>>

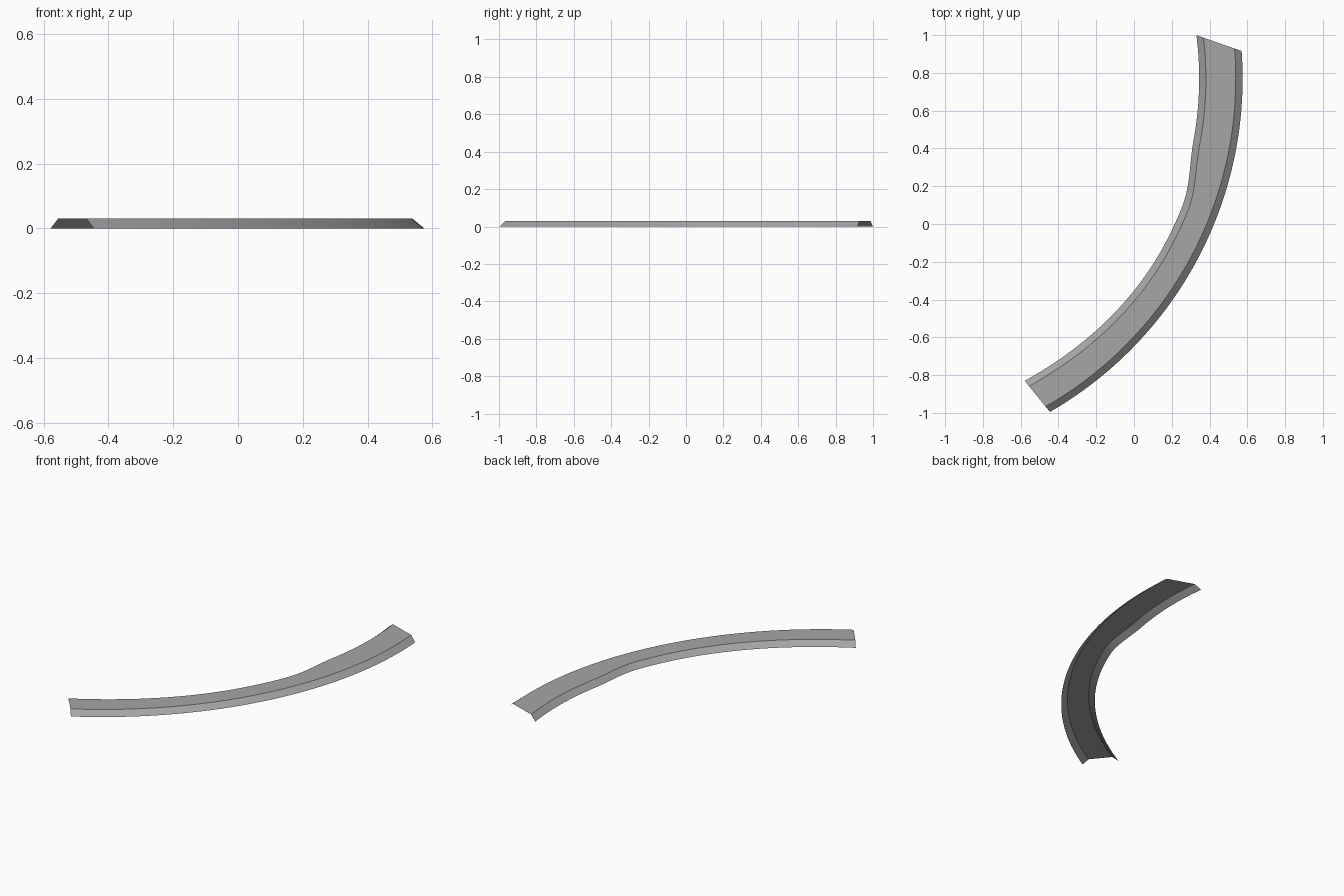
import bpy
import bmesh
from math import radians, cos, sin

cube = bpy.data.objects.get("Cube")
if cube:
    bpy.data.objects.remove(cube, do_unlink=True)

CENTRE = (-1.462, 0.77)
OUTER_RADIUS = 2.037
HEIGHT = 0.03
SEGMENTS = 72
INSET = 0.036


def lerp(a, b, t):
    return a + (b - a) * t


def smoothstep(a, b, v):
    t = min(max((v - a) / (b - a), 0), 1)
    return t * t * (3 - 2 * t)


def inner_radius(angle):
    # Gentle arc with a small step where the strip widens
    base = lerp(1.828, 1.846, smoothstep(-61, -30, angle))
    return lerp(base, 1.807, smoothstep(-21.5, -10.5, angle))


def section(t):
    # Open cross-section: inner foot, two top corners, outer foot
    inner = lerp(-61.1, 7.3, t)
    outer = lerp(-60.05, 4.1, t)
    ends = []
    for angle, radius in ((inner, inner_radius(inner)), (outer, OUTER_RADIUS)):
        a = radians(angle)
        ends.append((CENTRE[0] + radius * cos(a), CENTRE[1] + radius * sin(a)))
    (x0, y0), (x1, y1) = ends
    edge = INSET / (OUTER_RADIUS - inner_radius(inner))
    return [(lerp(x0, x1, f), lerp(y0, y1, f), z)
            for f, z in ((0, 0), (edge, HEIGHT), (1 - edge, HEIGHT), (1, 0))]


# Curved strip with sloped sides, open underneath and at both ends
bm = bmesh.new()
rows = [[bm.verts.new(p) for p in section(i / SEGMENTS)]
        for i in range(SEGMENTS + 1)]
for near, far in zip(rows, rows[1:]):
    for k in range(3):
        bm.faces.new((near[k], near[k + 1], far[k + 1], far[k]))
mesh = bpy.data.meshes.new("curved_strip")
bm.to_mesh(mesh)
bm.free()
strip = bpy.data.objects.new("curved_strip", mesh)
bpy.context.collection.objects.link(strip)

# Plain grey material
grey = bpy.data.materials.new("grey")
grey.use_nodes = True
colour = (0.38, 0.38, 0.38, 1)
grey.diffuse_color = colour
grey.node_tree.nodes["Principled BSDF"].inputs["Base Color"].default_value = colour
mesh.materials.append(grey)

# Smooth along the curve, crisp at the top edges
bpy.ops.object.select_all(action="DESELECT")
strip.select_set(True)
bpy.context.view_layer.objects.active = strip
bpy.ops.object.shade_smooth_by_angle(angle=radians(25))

<<

▸ **Task item**
If a line in the records holds the string "data", copy it.

▸ **Final answer**
cube = bpy.data.objects.get("Cube")
    bpy.data.objects.remove(cube, do_unlink=True)
mesh = bpy.data.meshes.new("curved_strip")
strip = bpy.data.objects.new("curved_strip", mesh)
grey = bpy.data.materials.new("grey")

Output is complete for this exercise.